Enigma

By Dean Neal

About Enigma:

The Enigma machine is a piece of spook hardware invented by a German and used by Britain's codebreakers as a way of deciphering German signals traffic during World War Two. It has been claimed that as a result of the information gained through this device, hostilities between Germany and the Allied forces were curtailed by two years.

Enigma allowed an operator to type in a message, then scramble it by using three to five notched wheels, or rotors, which displayed different letters of the alphabet. The receiver needed to know the exact settings of these rotors in order to reconstitute the coded text. Over the years the basic machine became more complicated as German code experts added plugs with electronic circuits.

How It's Used!

The Enigma Machine consisted of a wooden cabinet enclosing a typewriter keyboard and a set of 26 lamps (one for each letter of the alphabet). At the top of the machine was a slot into which three wheels or rotors could be fitted onto a shaft.

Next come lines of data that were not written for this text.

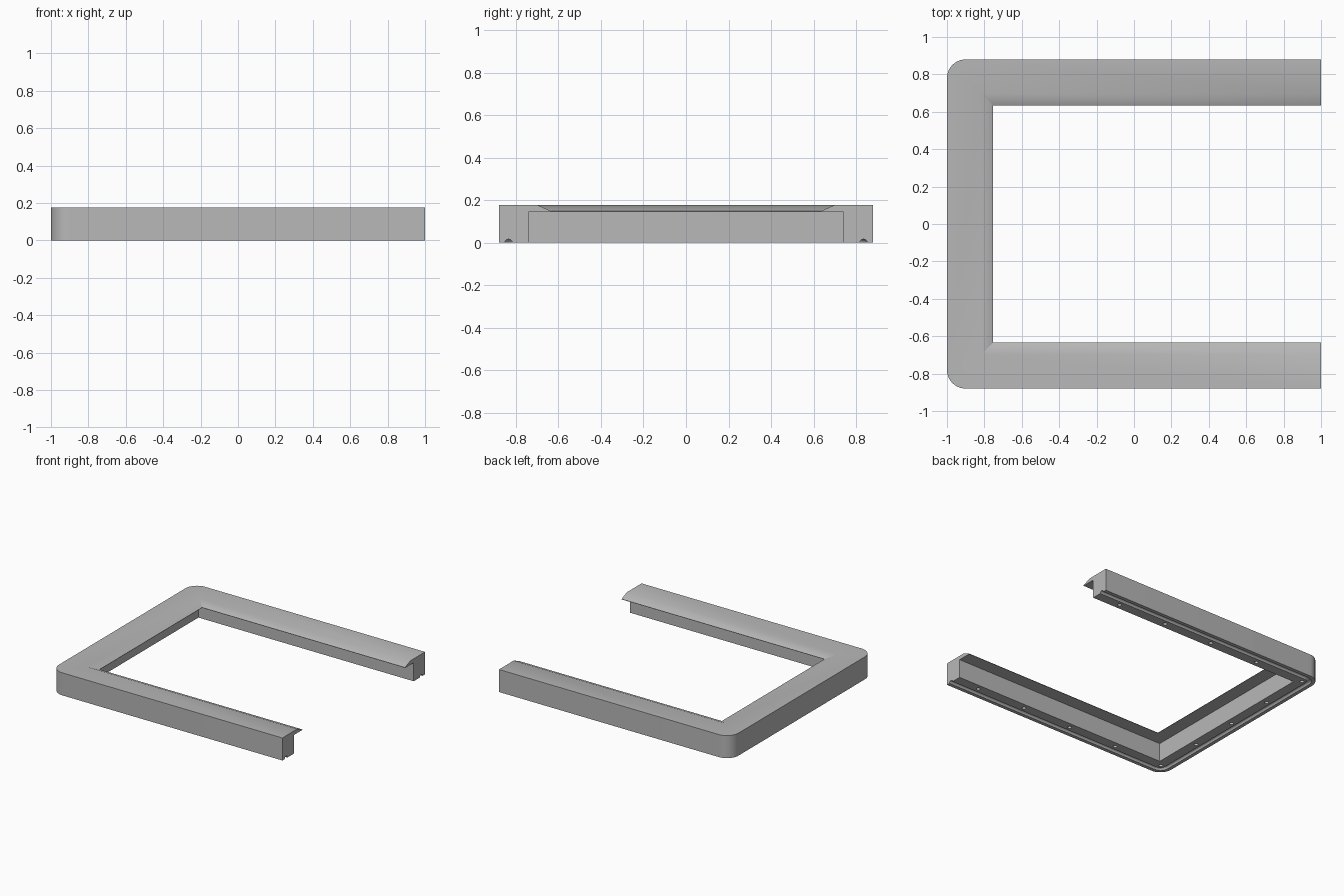
import bpy, bmesh, math
from mathutils import Vector

cube = bpy.data.objects.get("Cube")
if cube:
    bpy.data.objects.remove(cube, do_unlink=True)

HALF_Y, RADIUS, HEIGHT, STEPS = 0.88, 0.1, 0.176, 10

grey = bpy.data.materials.new("mid grey")
grey.use_nodes = True
colour = (0.48, 0.48, 0.48, 1)
grey.diffuse_color = colour
grey.node_tree.nodes["Principled BSDF"].inputs["Base Color"].default_value = colour

# Cross-section as (distance in from the outer wall, height), with a round seal groove
groove = [(0.045 - 0.017 * math.cos(math.pi * i / 8), 0.016 * math.sin(math.pi * i / 8))
          for i in range(9)]
profile = [(0, HEIGHT), (0, 0)] + groove + [
    (0.14, 0), (0.14, 0.145), (0.247, 0.145), (0.247, 0.148), (0.182, HEIGHT)]


def corner_ring(side, angle):
    """Section at a corner: rounded outside, mitred inside."""
    ring = []
    for d, z in profile:
        if d < RADIUS:
            r = RADIUS - d
            x = -1 + RADIUS - r * math.sin(angle)
            y = HALF_Y - RADIUS + r * math.cos(angle)
        else:
            x, y = -1 + d, HALF_Y - d
        ring.append(Vector((x, side * y, z)))
    return ring


def end_ring(side):
    return [Vector((1, side * (HALF_Y - d), z)) for d, z in profile]


# Three-sided frame swept along its path
angles = [math.pi / 2 * i / STEPS for i in range(STEPS + 1)]
rings = [end_ring(1)] + [corner_ring(1, a) for a in angles]
rings += [corner_ring(-1, a) for a in reversed(angles)] + [end_ring(-1)]

bm = bmesh.new()
loops = [[bm.verts.new(p) for p in ring] for ring in rings]
n = len(profile)
for a, b in zip(loops, loops[1:]):
    for i in range(n):
        j = (i + 1) % n
        bm.faces.new((a[i], a[j], b[j], b[i]))
bm.faces.new(loops[0])
bm.faces.new(loops[-1])
bmesh.ops.remove_doubles(bm, verts=bm.verts, dist=0.0001)
bmesh.ops.recalc_face_normals(bm, faces=bm.faces)
mesh = bpy.data.meshes.new("frame")
bm.to_mesh(mesh)
bm.free()
mesh.materials.append(grey)
frame = bpy.data.objects.new("frame", mesh)
bpy.context.collection.objects.link(frame)

# Screw holes along the underside
spots = [(-0.905 + 0.424 * i, s * 0.782) for i in range(5) for s in (-1, 1)]
spots += [(-0.905, 0.391 * i) for i in (-1, 0, 1)]
bm = bmesh.new()
for x, y in spots:
    made = bmesh.ops.create_cone(bm, cap_ends=True, segments=16,
                                 radius1=0.015, radius2=0.015, depth=0.16)
    bmesh.ops.translate(bm, verts=made["verts"], vec=(x, y, 0))
mesh = bpy.data.meshes.new("hole_cutter")
bm.to_mesh(mesh)
bm.free()
mesh.materials.append(grey)
cutter = bpy.data.objects.new("hole_cutter", mesh)
cutter.hide_render = True
bpy.context.collection.objects.link(cutter)

cut = frame.modifiers.new("screw_holes", 'BOOLEAN')
cut.operation = 'DIFFERENCE'
cut.solver = 'EXACT'
cut.object = cutter
bpy.ops.object.select_all(action='DESELECT')
frame.select_set(True)
bpy.context.view_layer.objects.active = frame
bpy.ops.object.modifier_apply(modifier=cut.name)
bpy.data.objects.remove(cutter, do_unlink=True)
bpy.ops.object.shade_smooth_by_angle(angle=math.radians(30))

The rotors were furnished with electrical contacts and buried inside were wires that connected the contacts on one side to those on the other in a scrambled order. The cabinet contained a battery, and when a key was pressed, electric current would flow from the keyboard through each of the three rotors in turn, through a reflector, then back through the rotors, and finally through one of the lamps making it light up.

A number of different rotors were available (8 in this case) and the operator would choose which rotors to use and the order in which to use them. The operator could also select which reflector to use (2 were available).

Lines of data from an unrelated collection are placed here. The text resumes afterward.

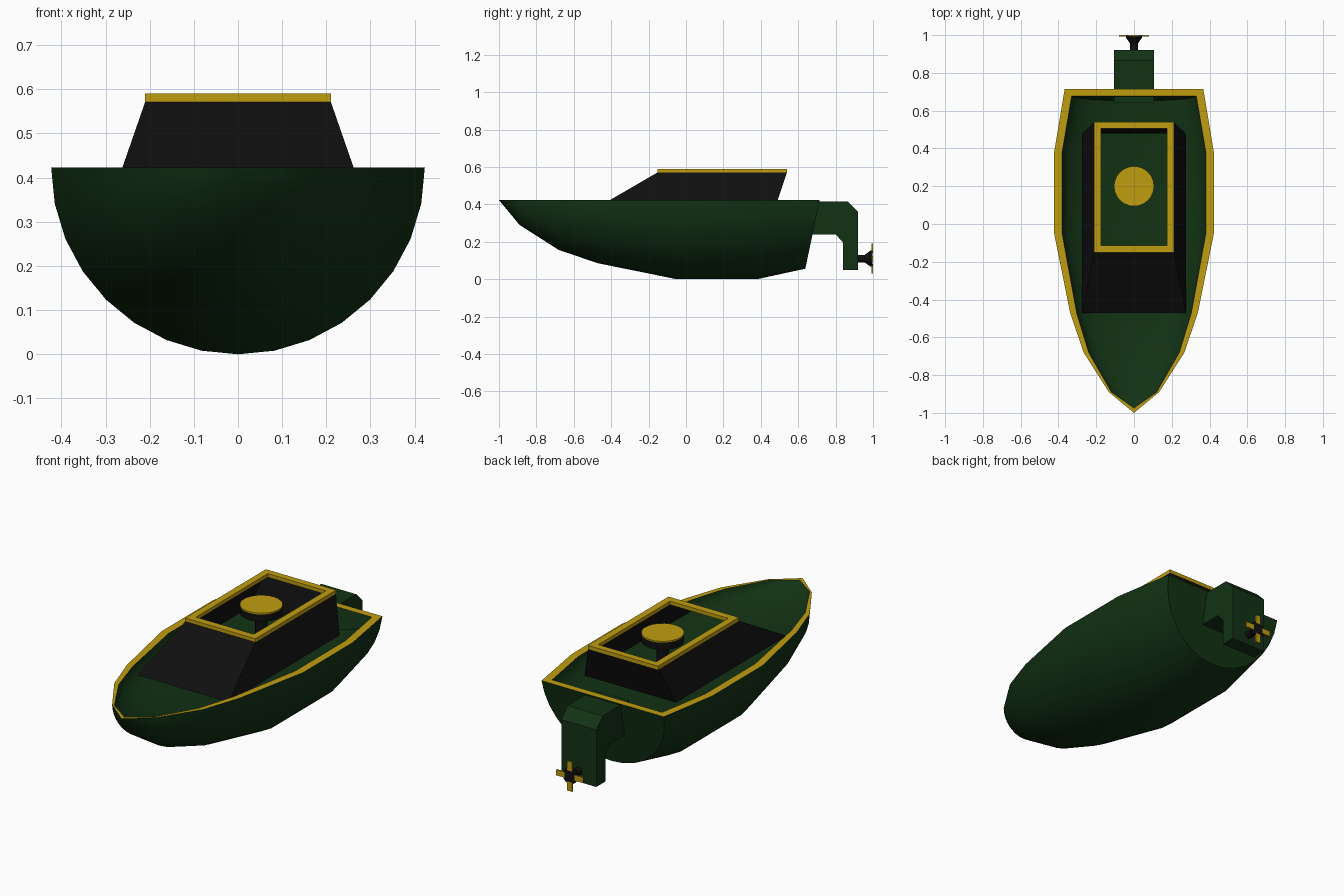
import bpy, bmesh, math
from mathutils import Matrix, Vector

if "Cube" in bpy.data.objects:
    bpy.data.objects.remove(bpy.data.objects["Cube"])


def material(name, rgb):
    m = bpy.data.materials.new(name)
    m.use_nodes = True
    m.diffuse_color = (*rgb, 1)
    bsdf = m.node_tree.nodes["Principled BSDF"]
    bsdf.inputs["Base Color"].default_value = (*rgb, 1)
    bsdf.inputs["Roughness"].default_value = 0.7
    return m


GREEN = material("dark green", (0.006, 0.032, 0.007))
BLACK = material("black", (0.005, 0.005, 0.005))
GOLD = material("gold", (0.53, 0.34, 0.005))


def finish(bm, name, mat, smooth=None):
    bmesh.ops.remove_doubles(bm, verts=bm.verts, dist=0.0005)
    bmesh.ops.recalc_face_normals(bm, faces=bm.faces)
    mesh = bpy.data.meshes.new(name)
    bm.to_mesh(mesh)
    bm.free()
    mesh.materials.append(mat)
    ob = bpy.data.objects.new(name, mesh)
    bpy.context.collection.objects.link(ob)
    if smooth:
        bpy.ops.object.select_all(action='DESELECT')
        ob.select_set(True)
        bpy.context.view_layer.objects.active = ob
        bpy.ops.object.shade_smooth_by_angle(angle=math.radians(smooth))
    return ob


def loft(bm, rings, closed=False):
    rows = [[bm.verts.new(p) for p in ring] for ring in rings]
    for a, b in zip(rows, rows[1:]):
        n = len(a)
        for i in range(n if closed else n - 1):
            j = (i + 1) % n
            bm.faces.new((a[i], a[j], b[j], b[i]))
    return rows


# Hull stations: position along the boat and section radius
DECK = 0.423
RAKE = 0.21
SIDES = 16
stations = [(-1, 0), (-0.89, 0.133), (-0.68, 0.267), (-0.47, 0.338),
            (-0.05, 0.423), (0.38, 0.423), (0.715, 0.367)]


def section(y, radius, width, depth, rake):
    pts = []
    for i in range(SIDES + 1):
        a = math.pi * i / SIDES
        drop = radius * depth * math.sin(a)
        pts.append((radius * width * math.cos(a), y - rake * drop, DECK - drop))
    return pts


def shell(name, ends, width, depth):
    bm = bmesh.new()
    path = [(ends[0], 0)] + stations[1:-1] + [(ends[1], stations[-1][1])]
    rings = [section(y, r, width, depth, RAKE if k == len(path) - 1 else 0)
             for k, (y, r) in enumerate(path)]
    rows = loft(bm, rings)
    bm.faces.new(rows[-1])
    finish(bm, name, GREEN, 35)
    return [(r[0], r[-1]) for r in rings]


outer = shell("hull", (-1, 0.715), 1, 1)
inner = shell("sunken_deck", (-0.975, 0.677), 0.9, 0.33)

# Flat gunwale strip between the two shells
bm = bmesh.new()
loops = [[e[0] for e in edge] + [e[1] for e in reversed(edge)] for edge in (outer, inner)]
loft(bm, loops, closed=True)
finish(bm, "gunwale", GOLD)


def rect(x, y0, y1, z):
    return [(-x, y0, z), (x, y0, z), (x, y1, z), (-x, y1, z)]


# Open cabin with a raked windscreen
bm = bmesh.new()
loft(bm, [rect(0.275, -0.472, 0.478, 0.385), rect(0.21, -0.15, 0.54, 0.572)], closed=True)
finish(bm, "cabin_walls", BLACK)

# Roof frame around the opening
bm = bmesh.new()
out_lo, out_hi = (rect(0.211, -0.152, 0.541, z) for z in (0.57, 0.59))
in_lo, in_hi = (rect(0.174, -0.113, 0.505, z) for z in (0.57, 0.59))
loft(bm, [out_lo, out_hi, in_hi, in_lo, out_lo], closed=True)
finish(bm, "roof_frame", GOLD)


def lathe(name, profile, origin, mat, axis='Z', n=24):
    bm = bmesh.new()
    rings = [[(r * math.cos(2 * math.pi * i / n), r * math.sin(2 * math.pi * i / n), h)
              for i in range(n)] for r, h in profile]
    rows = loft(bm, rings, closed=True)
    for row in (rows[0], rows[-1]):
        bm.faces.new(row)
    turn = Matrix.Rotation(-math.pi / 2, 4, 'X') if axis == 'Y' else Matrix()
    bmesh.ops.transform(bm, matrix=Matrix.Translation(origin) @ turn, verts=bm.verts)
    return finish(bm, name, mat, 30)


# Round table in the cabin
lathe("table_post", [(0.03, 0.28), (0.03, 0.52), (0.105, 0.54), (0.105, 0.58)],
      (0, 0.2, 0), BLACK)
lathe("table_top", [(0.106, 0.58), (0.106, 0.587)], (0, 0.2, 0), GOLD)

# Outboard motor from a side profile
profile = [(0.64, 0.415), (0.865, 0.415), (0.92, 0.36), (0.92, 0.05),
           (0.84, 0.05), (0.84, 0.195), (0.8, 0.24), (0.64, 0.24)]
bm = bmesh.new()
rows = loft(bm, [[(x, y, z) for y, z in profile] for x in (-0.105, 0.105)], closed=True)
for row in rows:
    bm.faces.new(row)
finish(bm, "outboard_motor", GREEN)

# Propeller
HUB = Vector((0, 0, 0.11))
lathe("propeller_hub", [(0.02, 0.91), (0.02, 0.955), (0.042, 0.985), (0.042, 0.998)],
      HUB, BLACK, 'Y', 16)
bm = bmesh.new()
for k in range(4):
    spin = Matrix.Translation(HUB) @ Matrix.Rotation(k * math.pi / 2, 4, 'Y')
    place = spin @ Matrix.Translation((0.055, 0.996, 0)) @ Matrix.Diagonal((0.05, 0.008, 0.03, 1))
    bmesh.ops.create_cube(bm, size=1, matrix=place)
finish(bm, "propeller_blades", GOLD)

The rotors had adjustable rings which could be turned with respect to the inner core. The ring for each rotor could be set by the operator in any one of 26 possible positions (A to Z).